Reports that at least one attacker in Friday’s Paris massacre may have slipped into Europe among migrants registered in Greece has prompted several Western countries to question their willingness to take in refugees.
But Democrats like Colorado Governor John Hickenlooper, see things very differently.
“The majority of the Syrian refugees are women, children and elderly,” he said on Wednesday.
“It has been pointed out that many of these families are the families of people that exemplified American values, opposed the other factions in Syria, really were our allies.”
“Welcoming the world’s vulnerable who seek the safety of America is not new to us,” tweeted President Barack Obama, standing by his pledge to admit some 10,000 refugees from Syria within the next year.
The White House says Obama would veto a proposal from Republican lawmakers in the US House of Representatives, calling for additional scrutiny of refugees from Syria or Iraq.
The proposed requirements “would provide no meaningful additional security for the American people, instead serving only to create significant delays and obstacles in the fulfillment of a vital program that satisfies both humanitarian and national security objectives,” it said.
Both the House of Representatives and the Senate would have to approve the legislation for it to get to Obama.
The United Nations refugee agency (UNHCR) has expressed concern about reactions in some countries in the aftermath of last weekend’s events in France.
UNHCR spokesperson Melissa Fleming has stressed that the vast majority of those coming to Europe are fleeing persecution and conflict.
“Many are fleeing extremism and terrorism – from the very people associated with the Paris attacks,” she said.
“A world that welcomes Syrians can help defeat extremism.

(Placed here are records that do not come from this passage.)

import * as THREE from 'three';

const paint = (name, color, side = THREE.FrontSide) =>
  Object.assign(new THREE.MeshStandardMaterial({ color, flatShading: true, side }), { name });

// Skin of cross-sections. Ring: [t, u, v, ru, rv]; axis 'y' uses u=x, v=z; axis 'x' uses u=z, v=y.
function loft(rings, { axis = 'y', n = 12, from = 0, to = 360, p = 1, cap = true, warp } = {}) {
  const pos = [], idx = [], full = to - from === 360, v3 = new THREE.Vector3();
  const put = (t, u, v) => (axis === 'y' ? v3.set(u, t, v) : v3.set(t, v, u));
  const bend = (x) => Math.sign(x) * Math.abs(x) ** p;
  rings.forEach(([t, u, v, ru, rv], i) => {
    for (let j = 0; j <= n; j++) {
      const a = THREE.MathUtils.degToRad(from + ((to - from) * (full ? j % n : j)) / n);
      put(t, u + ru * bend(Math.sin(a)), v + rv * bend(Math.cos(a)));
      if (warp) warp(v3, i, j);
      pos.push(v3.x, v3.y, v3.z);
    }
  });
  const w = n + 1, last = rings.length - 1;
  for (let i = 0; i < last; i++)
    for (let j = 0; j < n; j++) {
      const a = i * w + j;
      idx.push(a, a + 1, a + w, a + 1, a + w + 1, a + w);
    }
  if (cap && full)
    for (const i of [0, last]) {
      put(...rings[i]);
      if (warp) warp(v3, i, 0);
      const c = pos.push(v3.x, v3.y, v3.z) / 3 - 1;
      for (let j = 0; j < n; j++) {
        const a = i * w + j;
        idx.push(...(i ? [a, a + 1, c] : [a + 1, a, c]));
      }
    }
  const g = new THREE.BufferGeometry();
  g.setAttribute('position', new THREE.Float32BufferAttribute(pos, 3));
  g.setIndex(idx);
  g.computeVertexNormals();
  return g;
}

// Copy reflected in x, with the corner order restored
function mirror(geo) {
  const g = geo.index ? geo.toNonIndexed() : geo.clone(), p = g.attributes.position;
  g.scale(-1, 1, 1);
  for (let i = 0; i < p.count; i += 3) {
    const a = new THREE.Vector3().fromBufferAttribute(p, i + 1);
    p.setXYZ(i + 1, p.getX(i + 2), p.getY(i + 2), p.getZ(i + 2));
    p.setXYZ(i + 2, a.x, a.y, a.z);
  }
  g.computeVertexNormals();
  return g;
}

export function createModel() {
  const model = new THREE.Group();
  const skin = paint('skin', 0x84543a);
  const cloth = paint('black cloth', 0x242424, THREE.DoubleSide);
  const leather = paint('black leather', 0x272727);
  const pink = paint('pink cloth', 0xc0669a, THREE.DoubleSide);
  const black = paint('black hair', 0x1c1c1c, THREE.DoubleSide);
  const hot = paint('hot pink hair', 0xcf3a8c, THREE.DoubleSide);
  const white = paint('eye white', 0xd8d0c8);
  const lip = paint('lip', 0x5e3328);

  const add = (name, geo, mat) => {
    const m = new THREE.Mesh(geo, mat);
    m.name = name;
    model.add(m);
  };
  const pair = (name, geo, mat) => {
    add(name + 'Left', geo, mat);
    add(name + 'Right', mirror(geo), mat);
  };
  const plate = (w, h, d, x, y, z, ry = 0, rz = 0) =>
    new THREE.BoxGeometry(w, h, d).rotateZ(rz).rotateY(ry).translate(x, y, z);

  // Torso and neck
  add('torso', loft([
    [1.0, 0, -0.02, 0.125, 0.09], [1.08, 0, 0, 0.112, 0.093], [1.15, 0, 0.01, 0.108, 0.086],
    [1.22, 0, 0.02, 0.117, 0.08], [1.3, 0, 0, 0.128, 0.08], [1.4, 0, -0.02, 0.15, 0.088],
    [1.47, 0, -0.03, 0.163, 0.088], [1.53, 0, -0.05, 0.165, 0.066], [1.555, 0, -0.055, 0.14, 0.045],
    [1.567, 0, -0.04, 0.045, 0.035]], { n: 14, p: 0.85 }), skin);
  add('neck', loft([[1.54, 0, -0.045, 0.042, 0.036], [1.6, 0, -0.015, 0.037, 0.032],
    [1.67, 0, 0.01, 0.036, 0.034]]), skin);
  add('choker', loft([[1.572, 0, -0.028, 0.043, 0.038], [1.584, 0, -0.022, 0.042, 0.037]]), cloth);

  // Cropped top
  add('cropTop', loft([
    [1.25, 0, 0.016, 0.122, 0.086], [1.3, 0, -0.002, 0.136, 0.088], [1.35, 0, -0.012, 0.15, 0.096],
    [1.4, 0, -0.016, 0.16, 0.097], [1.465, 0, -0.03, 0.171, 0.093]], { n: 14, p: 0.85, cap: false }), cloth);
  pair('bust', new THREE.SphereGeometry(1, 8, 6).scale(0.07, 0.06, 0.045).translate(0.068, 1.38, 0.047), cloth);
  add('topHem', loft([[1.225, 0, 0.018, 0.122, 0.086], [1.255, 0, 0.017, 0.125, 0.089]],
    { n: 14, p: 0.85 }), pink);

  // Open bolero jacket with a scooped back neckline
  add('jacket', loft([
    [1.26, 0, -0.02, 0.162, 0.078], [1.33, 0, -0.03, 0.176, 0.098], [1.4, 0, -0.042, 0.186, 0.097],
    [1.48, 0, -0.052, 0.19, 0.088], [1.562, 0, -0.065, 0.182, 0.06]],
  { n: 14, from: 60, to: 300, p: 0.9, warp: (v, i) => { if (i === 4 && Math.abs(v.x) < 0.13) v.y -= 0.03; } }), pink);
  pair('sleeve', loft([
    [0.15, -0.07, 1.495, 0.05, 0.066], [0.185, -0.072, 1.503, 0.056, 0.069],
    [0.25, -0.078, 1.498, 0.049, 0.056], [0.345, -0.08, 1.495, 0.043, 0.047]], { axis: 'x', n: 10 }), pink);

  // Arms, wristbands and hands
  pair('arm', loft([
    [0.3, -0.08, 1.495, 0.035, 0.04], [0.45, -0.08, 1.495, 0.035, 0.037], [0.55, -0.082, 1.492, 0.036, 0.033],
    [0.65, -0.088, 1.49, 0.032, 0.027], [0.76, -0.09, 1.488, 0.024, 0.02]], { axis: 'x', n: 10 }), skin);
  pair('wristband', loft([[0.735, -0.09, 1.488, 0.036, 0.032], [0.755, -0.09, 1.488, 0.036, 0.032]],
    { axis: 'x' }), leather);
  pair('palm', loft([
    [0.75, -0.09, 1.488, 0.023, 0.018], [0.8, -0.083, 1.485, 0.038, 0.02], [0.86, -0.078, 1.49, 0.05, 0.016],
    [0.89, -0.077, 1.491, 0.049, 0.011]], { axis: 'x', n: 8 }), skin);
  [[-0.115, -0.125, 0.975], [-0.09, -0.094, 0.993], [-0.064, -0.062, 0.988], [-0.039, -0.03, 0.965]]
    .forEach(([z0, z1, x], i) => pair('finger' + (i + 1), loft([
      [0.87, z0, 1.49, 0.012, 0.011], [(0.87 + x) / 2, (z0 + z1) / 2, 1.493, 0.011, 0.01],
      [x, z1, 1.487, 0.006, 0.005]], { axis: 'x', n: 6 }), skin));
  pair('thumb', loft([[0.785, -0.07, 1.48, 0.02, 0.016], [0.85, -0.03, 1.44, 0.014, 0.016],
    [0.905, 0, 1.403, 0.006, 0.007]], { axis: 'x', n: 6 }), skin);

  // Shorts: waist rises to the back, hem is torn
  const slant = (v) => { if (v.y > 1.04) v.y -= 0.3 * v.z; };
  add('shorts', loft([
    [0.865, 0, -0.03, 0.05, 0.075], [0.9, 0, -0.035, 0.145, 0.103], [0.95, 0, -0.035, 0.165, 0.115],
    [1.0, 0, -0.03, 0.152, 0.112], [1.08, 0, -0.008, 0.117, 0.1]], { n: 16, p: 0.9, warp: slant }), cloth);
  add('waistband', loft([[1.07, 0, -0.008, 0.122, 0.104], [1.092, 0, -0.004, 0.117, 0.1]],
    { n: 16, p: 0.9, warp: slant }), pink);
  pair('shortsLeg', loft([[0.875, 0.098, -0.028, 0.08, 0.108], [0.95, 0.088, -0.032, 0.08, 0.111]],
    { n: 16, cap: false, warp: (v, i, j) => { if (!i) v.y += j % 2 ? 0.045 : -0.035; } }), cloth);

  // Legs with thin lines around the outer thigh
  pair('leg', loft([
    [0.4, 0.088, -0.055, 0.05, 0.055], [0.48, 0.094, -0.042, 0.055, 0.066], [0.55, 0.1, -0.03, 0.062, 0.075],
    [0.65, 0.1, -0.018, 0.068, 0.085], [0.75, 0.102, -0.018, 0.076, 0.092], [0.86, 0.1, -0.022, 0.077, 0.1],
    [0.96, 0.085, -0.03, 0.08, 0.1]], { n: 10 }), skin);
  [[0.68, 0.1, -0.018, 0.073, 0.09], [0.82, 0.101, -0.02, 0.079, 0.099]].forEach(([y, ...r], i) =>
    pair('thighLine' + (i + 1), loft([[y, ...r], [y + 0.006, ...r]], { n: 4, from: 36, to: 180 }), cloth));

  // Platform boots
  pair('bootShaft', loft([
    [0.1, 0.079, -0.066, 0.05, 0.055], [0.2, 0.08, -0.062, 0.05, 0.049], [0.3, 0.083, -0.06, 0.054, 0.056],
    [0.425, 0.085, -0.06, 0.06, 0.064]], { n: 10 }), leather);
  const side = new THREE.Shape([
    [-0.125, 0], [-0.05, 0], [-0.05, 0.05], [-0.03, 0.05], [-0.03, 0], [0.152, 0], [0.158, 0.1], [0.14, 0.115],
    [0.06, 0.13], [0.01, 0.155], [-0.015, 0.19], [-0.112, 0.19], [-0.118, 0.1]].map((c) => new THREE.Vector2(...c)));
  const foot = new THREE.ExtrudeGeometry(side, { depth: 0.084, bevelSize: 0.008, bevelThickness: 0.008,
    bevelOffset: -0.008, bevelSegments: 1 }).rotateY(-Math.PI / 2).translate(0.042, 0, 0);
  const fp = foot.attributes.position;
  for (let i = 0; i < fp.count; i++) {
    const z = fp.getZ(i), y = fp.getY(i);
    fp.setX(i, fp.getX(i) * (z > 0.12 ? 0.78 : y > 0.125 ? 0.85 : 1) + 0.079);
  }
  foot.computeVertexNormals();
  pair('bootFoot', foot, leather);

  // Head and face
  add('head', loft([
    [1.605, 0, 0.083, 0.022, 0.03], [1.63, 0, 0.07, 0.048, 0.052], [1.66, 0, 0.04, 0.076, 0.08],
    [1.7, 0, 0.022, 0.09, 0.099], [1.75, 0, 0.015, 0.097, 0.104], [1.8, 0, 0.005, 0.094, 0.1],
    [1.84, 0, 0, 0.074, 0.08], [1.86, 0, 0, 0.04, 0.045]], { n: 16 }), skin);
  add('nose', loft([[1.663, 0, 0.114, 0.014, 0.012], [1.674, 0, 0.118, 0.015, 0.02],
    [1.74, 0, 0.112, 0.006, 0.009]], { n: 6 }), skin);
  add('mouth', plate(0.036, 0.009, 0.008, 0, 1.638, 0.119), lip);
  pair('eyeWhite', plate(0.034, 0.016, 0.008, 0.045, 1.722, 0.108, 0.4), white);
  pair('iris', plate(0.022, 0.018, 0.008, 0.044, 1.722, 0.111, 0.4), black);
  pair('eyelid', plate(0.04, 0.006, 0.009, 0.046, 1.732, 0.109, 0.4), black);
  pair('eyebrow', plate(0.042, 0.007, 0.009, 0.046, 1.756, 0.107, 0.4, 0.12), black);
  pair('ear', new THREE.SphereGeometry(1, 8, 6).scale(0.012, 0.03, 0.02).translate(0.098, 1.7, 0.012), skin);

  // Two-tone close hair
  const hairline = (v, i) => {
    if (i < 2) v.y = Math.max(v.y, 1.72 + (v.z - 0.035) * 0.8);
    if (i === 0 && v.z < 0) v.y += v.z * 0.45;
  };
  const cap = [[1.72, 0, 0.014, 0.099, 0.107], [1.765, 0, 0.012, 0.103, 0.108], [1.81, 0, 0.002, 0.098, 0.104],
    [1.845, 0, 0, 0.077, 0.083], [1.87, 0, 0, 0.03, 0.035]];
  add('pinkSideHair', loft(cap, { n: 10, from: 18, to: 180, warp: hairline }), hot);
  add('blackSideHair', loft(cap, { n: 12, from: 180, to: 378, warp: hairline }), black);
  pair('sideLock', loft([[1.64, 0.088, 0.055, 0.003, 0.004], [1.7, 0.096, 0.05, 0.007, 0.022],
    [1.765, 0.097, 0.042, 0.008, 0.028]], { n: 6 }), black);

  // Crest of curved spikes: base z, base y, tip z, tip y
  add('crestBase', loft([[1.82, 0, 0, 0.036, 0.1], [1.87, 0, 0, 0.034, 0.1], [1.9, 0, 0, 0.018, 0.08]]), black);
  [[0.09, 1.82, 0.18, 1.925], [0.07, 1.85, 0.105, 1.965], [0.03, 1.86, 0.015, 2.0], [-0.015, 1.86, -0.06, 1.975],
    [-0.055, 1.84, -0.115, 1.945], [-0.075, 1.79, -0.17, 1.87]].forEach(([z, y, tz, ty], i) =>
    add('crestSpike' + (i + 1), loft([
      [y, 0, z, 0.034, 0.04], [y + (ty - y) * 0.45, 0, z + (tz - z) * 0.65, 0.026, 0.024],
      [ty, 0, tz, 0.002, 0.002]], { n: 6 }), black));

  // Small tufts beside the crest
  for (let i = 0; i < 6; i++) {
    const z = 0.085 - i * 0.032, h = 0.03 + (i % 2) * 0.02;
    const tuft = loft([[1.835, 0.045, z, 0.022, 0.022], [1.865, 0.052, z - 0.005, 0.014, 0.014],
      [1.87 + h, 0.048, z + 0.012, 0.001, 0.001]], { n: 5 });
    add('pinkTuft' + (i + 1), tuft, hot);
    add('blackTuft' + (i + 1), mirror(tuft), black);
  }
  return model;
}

But a world that rejects Syrians, and especially Muslim refugees, will just feed into their propaganda.”